- [What you should do]:
Show each line of the records below where the word "position" occurs.

- [Saved data entries]:
____________

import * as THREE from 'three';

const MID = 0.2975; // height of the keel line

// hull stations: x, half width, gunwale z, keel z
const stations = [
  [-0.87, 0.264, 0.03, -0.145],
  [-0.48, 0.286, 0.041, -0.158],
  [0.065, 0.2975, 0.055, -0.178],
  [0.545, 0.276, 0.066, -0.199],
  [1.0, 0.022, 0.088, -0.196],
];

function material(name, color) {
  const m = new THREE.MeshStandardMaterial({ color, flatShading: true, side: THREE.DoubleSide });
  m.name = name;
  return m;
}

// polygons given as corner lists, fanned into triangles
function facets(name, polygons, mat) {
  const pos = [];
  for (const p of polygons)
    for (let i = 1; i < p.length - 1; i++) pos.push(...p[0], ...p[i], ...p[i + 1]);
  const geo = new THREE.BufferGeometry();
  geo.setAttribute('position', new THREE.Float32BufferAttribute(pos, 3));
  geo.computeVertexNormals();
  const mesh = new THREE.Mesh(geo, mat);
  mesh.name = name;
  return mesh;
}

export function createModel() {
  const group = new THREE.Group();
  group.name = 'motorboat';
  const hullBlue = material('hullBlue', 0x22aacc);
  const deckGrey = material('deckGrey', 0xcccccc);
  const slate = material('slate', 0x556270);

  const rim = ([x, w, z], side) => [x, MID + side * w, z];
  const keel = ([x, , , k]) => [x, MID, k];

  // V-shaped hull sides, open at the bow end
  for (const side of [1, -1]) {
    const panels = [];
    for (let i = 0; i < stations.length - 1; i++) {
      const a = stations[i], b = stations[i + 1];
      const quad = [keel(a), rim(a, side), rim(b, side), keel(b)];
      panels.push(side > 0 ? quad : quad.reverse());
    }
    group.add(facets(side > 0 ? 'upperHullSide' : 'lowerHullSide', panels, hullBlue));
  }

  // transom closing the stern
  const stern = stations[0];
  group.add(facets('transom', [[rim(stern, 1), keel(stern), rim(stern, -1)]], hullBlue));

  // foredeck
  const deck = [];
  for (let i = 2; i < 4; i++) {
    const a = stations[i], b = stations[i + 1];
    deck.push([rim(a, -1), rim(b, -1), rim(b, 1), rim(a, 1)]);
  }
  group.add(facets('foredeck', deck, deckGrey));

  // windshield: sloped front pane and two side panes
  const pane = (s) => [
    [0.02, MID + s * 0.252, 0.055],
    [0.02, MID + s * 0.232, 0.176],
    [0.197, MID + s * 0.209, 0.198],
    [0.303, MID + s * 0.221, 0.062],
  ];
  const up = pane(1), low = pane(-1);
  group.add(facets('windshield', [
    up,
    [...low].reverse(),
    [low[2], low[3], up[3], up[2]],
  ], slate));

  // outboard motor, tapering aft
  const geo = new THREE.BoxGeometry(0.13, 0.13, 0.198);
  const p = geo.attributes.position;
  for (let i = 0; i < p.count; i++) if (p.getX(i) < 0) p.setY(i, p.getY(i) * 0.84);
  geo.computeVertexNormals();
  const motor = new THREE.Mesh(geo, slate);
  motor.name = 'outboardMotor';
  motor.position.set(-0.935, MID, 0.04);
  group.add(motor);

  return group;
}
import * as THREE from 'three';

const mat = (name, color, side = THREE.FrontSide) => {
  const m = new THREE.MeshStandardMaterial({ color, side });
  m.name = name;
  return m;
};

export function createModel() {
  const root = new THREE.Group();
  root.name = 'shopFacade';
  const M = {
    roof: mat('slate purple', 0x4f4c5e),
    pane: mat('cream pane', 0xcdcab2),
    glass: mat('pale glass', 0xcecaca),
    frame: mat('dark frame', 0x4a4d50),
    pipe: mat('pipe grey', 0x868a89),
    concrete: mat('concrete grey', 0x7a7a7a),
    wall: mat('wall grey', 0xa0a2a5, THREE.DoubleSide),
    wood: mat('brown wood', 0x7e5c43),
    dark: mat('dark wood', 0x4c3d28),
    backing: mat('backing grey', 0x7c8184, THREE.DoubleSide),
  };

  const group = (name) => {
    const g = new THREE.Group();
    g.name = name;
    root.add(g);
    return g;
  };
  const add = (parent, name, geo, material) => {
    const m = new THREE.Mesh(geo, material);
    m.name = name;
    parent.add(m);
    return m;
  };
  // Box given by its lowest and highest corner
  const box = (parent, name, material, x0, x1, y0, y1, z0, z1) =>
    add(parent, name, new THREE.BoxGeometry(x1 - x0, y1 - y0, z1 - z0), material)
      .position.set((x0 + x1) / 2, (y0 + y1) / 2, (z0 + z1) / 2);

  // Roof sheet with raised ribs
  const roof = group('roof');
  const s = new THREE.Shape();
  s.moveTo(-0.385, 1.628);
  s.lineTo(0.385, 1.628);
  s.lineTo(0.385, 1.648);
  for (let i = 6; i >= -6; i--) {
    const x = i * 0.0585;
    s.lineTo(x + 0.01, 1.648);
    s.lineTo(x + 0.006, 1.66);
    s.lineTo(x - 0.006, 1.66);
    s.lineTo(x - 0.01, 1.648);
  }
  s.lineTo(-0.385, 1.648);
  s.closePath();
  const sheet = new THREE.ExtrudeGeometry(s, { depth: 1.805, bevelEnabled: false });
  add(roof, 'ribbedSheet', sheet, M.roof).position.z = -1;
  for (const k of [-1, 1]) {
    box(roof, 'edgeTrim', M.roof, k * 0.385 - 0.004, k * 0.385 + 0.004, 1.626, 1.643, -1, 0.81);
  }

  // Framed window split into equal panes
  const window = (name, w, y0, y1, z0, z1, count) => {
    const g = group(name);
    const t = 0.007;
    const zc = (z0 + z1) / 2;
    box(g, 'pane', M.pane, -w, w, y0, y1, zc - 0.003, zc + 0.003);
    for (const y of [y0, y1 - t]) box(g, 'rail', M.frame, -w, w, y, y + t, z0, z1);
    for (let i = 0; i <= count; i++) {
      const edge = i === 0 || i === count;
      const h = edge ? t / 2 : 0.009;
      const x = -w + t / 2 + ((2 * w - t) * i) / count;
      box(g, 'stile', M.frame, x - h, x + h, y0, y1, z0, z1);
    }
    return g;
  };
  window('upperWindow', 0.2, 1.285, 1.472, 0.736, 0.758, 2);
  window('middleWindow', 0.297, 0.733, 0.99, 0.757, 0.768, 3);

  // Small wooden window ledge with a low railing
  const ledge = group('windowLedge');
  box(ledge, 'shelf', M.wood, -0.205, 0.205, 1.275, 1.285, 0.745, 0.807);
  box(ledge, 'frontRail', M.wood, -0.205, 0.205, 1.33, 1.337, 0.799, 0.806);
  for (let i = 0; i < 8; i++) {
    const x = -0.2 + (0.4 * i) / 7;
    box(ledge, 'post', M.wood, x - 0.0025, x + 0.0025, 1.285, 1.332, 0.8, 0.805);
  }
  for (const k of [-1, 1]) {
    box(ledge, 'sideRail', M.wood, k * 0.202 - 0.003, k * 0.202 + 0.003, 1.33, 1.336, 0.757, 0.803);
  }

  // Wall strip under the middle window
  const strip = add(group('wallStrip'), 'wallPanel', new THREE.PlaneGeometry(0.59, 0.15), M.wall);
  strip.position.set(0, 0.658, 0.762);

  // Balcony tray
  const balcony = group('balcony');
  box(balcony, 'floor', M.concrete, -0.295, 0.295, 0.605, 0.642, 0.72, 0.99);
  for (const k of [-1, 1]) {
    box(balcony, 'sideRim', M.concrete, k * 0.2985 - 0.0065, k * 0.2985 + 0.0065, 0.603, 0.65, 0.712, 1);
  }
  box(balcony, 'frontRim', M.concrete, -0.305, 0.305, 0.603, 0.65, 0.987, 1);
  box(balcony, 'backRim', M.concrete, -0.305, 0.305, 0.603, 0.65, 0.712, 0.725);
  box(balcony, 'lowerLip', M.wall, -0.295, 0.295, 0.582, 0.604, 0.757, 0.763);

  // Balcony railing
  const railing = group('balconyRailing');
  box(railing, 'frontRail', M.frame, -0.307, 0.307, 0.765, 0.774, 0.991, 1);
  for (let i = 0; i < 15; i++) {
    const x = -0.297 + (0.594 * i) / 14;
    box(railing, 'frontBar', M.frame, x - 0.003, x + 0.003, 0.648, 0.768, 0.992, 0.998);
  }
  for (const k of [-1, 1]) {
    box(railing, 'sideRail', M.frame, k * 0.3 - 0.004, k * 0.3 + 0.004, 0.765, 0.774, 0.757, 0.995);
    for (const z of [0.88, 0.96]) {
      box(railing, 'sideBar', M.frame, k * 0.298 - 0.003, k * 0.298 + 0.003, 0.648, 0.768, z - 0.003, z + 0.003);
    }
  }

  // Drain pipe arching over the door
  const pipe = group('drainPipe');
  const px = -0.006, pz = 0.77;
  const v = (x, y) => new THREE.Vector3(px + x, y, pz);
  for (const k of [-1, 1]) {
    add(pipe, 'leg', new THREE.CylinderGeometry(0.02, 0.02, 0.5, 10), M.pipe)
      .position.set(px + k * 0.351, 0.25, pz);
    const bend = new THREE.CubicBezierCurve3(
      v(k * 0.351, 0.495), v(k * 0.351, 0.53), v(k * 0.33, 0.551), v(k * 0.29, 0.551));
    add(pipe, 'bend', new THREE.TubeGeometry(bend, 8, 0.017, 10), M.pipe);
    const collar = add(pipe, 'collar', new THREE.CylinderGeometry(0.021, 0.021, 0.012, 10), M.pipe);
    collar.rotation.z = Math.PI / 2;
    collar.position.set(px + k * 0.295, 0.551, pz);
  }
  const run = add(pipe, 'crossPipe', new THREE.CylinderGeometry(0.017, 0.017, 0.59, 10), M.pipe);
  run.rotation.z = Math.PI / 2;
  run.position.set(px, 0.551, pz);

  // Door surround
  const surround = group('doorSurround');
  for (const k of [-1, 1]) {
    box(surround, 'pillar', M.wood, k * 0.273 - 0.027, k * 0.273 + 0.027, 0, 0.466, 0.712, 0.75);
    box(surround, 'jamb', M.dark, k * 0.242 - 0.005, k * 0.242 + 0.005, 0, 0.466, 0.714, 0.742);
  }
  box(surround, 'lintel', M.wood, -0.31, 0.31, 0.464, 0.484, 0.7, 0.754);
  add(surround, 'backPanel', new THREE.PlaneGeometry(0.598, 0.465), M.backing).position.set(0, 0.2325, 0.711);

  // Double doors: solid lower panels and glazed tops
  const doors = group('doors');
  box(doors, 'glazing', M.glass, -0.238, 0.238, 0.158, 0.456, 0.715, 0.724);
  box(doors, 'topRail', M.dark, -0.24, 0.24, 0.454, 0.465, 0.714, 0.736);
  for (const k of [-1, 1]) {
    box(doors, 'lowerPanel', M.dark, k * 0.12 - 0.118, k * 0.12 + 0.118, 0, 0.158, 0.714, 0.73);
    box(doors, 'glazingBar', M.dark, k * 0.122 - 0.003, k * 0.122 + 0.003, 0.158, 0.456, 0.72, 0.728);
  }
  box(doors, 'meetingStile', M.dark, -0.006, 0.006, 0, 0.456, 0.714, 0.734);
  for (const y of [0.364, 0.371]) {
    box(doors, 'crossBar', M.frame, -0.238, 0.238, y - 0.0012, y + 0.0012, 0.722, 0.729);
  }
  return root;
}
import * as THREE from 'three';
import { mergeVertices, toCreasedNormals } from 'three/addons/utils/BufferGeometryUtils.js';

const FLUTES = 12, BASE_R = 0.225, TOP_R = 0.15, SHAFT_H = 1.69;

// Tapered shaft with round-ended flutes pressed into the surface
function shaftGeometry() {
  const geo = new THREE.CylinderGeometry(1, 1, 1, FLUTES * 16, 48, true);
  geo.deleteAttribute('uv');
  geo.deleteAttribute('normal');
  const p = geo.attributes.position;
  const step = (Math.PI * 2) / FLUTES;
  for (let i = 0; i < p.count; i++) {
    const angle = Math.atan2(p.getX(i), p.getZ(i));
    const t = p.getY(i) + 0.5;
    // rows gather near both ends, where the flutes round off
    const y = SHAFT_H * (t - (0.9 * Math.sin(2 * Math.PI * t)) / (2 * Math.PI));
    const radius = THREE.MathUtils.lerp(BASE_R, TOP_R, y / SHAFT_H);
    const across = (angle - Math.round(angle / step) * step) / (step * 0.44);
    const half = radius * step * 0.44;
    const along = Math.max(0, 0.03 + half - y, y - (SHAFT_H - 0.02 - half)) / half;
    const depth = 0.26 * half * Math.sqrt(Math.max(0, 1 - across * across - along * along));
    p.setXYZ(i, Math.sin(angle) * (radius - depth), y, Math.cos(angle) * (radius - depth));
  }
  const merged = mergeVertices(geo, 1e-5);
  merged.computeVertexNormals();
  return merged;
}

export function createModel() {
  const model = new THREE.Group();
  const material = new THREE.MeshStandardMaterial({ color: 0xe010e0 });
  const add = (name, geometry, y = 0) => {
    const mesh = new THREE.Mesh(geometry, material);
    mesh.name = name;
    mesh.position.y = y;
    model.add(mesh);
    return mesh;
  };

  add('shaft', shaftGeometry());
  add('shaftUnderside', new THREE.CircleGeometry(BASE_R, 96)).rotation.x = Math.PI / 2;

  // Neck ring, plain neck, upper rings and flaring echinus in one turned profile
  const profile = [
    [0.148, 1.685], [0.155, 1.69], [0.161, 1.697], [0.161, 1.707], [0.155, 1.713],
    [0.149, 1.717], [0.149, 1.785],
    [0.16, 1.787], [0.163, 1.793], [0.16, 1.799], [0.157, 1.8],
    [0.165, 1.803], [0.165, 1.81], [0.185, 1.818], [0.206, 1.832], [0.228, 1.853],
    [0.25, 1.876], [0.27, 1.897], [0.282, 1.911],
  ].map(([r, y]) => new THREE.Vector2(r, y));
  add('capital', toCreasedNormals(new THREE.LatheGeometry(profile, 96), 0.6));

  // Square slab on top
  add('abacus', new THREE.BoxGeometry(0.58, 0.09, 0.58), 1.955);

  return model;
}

____________

- [Output below]:
  geo.setAttribute('position', new THREE.Float32BufferAttribute(pos, 3));
  const p = geo.attributes.position;
  motor.position.set(-0.935, MID, 0.04);
      .position.set((x0 + x1) / 2, (y0 + y1) / 2, (z0 + z1) / 2);
  add(roof, 'ribbedSheet', sheet, M.roof).position.z = -1;
  strip.position.set(0, 0.658, 0.762);
      .position.set(px + k * 0.351, 0.25, pz);
    collar.position.set(px + k * 0.295, 0.551, pz);
  run.position.set(px, 0.551, pz);
  add(surround, 'backPanel', new THREE.PlaneGeometry(0.598, 0.465), M.backing).position.set(0, 0.2325, 0.711);
  const p = geo.attributes.position;
    mesh.position.y = y;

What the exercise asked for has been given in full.